Notes to visitors
What is Hand Arthritis?
Arthritis of the hands, wrists and fingers is a common cause of pain in the hand. The condition is the inflammation of the joints, usually causing pain and swelling.
Arthritis tends to occur in older patients or those who have previous injuries on their hand. Some patients may have other forms of inflammatory arthritis such as rheumatoid arthritis or gouty arthritis.
The symptoms of osteoarthritis and rheumatoid (inflammatory) arthritis are similar, which include:
- Grinding, clicking or cracking sensations in the affected joint with movement

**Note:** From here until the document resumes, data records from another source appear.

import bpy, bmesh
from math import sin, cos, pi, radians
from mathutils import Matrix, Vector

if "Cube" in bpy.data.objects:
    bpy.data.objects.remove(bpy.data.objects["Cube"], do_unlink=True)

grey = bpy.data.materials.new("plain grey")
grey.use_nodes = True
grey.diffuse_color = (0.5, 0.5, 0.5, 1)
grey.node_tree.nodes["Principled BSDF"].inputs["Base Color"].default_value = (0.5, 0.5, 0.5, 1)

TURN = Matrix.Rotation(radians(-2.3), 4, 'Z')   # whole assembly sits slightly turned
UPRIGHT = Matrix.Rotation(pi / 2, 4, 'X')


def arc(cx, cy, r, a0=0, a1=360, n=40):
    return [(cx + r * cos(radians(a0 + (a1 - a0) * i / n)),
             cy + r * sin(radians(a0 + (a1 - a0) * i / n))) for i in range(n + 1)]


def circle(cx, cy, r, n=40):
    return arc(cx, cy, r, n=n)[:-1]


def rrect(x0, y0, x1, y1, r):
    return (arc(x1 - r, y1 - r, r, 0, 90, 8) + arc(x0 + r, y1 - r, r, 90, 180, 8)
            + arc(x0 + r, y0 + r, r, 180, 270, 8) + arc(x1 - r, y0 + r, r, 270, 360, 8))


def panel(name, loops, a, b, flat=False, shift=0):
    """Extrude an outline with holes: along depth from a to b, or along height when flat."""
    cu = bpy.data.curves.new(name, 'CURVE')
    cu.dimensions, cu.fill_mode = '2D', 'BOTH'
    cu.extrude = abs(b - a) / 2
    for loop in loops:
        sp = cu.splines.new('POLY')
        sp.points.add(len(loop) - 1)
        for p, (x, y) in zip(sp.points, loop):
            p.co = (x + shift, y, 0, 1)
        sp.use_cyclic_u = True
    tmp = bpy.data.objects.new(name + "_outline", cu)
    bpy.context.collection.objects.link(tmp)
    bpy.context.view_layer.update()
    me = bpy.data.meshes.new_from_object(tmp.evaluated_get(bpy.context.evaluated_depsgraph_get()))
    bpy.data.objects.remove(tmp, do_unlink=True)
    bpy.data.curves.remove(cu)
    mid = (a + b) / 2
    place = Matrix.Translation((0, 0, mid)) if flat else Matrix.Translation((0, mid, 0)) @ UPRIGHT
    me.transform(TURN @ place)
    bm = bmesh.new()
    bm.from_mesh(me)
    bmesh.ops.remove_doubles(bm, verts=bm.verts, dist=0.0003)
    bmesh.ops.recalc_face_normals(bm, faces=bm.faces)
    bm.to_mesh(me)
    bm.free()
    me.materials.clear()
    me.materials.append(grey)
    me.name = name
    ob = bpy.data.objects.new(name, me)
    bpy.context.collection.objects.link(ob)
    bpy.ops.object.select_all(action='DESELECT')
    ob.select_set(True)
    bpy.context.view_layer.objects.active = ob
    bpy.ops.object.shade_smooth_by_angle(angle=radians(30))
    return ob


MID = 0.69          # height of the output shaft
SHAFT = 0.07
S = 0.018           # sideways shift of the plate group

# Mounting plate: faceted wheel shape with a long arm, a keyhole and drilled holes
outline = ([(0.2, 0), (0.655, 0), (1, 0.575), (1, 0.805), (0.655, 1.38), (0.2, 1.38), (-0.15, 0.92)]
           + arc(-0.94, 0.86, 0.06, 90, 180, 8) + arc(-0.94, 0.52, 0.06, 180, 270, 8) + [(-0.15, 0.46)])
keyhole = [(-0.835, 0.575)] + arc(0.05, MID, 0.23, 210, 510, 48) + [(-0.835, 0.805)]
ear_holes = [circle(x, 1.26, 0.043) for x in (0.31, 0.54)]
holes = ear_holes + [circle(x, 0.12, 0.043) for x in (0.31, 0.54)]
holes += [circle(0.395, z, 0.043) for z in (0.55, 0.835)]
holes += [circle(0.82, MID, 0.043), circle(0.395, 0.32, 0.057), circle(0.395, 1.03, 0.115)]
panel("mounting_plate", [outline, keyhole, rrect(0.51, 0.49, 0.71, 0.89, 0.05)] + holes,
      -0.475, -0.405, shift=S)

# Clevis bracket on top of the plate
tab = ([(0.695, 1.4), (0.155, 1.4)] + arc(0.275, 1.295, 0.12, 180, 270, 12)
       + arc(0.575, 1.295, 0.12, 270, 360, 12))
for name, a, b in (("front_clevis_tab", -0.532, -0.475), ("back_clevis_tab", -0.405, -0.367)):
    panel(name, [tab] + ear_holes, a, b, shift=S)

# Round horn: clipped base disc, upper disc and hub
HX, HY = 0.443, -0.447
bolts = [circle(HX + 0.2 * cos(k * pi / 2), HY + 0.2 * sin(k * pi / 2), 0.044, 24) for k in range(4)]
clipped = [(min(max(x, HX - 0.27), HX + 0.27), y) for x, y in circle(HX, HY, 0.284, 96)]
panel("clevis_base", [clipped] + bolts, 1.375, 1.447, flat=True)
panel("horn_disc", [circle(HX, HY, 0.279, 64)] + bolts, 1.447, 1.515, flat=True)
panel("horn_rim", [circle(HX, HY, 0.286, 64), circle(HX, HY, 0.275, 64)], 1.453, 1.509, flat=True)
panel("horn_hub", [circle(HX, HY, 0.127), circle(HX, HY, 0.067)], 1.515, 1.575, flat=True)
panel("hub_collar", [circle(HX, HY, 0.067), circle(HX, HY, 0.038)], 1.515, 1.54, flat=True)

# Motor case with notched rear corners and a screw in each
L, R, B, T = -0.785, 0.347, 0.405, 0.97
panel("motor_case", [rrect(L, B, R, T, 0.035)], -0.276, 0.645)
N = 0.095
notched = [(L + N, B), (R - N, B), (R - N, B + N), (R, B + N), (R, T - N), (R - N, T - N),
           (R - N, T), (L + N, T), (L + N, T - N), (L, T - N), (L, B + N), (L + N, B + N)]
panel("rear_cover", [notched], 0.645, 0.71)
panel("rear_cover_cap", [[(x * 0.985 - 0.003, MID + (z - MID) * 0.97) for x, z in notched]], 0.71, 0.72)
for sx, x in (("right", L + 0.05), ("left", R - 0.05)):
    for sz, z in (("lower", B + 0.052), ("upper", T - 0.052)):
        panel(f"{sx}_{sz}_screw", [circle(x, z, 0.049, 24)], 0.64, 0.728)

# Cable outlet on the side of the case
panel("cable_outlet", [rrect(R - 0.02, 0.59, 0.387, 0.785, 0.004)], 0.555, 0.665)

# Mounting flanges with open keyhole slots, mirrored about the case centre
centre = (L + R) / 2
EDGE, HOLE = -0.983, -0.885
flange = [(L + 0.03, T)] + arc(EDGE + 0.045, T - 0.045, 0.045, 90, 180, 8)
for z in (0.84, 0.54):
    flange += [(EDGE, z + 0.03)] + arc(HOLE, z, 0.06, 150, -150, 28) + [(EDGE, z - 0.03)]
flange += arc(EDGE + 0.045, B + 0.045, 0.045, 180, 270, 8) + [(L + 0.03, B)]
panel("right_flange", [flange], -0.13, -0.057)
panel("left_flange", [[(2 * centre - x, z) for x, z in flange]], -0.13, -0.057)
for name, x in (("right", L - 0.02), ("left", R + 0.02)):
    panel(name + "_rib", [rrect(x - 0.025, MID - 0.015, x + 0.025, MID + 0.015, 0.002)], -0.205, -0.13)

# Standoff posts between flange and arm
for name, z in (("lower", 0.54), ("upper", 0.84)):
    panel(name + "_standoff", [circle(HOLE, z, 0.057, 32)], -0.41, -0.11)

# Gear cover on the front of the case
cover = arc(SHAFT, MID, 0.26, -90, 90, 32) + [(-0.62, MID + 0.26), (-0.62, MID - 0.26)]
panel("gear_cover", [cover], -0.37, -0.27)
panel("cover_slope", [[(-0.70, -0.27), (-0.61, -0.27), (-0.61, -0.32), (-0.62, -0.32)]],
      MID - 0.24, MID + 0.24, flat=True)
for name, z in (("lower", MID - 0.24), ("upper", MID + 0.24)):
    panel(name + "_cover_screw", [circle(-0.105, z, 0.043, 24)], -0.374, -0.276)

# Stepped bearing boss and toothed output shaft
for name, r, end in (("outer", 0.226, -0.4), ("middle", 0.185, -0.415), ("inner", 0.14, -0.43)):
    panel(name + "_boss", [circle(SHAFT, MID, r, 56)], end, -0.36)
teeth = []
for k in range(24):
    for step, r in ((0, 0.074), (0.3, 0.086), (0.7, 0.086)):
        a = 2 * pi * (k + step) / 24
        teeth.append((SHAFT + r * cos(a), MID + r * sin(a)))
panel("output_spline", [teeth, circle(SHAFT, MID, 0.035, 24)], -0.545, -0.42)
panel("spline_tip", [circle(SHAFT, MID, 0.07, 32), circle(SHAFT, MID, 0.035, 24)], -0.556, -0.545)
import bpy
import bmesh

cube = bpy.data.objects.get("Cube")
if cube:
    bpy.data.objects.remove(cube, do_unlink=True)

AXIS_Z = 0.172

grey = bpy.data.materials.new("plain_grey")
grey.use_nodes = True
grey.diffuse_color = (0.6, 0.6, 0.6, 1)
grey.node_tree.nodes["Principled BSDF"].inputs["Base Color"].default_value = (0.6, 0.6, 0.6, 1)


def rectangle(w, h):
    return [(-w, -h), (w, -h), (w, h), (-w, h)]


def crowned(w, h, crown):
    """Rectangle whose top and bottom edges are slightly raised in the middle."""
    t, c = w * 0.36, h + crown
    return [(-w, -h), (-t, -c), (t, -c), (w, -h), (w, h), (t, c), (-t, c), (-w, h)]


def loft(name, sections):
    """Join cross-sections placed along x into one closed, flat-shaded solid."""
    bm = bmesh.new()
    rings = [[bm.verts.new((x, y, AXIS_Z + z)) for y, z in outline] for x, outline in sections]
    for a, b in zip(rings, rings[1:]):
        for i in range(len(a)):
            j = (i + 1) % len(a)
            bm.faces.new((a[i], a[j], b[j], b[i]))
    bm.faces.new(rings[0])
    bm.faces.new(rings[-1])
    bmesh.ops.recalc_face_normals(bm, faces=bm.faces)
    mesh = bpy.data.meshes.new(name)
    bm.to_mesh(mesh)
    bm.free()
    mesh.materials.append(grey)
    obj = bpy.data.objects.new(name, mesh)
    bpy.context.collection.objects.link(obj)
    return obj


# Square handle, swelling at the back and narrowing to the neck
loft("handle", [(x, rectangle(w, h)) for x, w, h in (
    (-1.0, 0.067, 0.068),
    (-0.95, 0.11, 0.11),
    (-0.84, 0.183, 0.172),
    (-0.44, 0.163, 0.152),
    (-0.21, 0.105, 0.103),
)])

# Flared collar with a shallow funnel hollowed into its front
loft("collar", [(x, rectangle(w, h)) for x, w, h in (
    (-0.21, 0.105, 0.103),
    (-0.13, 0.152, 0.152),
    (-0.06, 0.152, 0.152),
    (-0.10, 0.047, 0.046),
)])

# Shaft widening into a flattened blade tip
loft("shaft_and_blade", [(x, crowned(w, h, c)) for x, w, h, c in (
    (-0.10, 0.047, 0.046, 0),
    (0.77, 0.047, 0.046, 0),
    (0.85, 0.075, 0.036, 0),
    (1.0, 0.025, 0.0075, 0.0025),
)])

- Misshapen joints
- Pain in the affected joint — this may worsen when the joint is in use (such as when gripping heavy objects), but would be relieved with rest
- Development of more frequent pain over time — from a dull ache to a sharp pain, sometimes extends beyond the affected joint
- Reduced movement in the affected joint
- Swollen red joints that are tender to touch
- Weak joints
- People with rheumatoid (inflammatory) arthritis may have longer morning stiffness and more swelling and redness of the joints than those with osteoarthritis.
- Exercise to help stabilise joints by maintaining strength of muscles and ligaments
- Disease-modifying anti-rheumatic drugs for rheumatoid arthritis
- Non-steroidal anti-inflammatory drugs (NSAID) to reduce pain, swelling, and stiffness in osteoarthritis
- Occasional injection of steroids into a joint to relieve pain and swelling
- Physiotherapy for exercises to stabilize the joint
- Surgery to correct joint deformity or to replace a badly damaged joint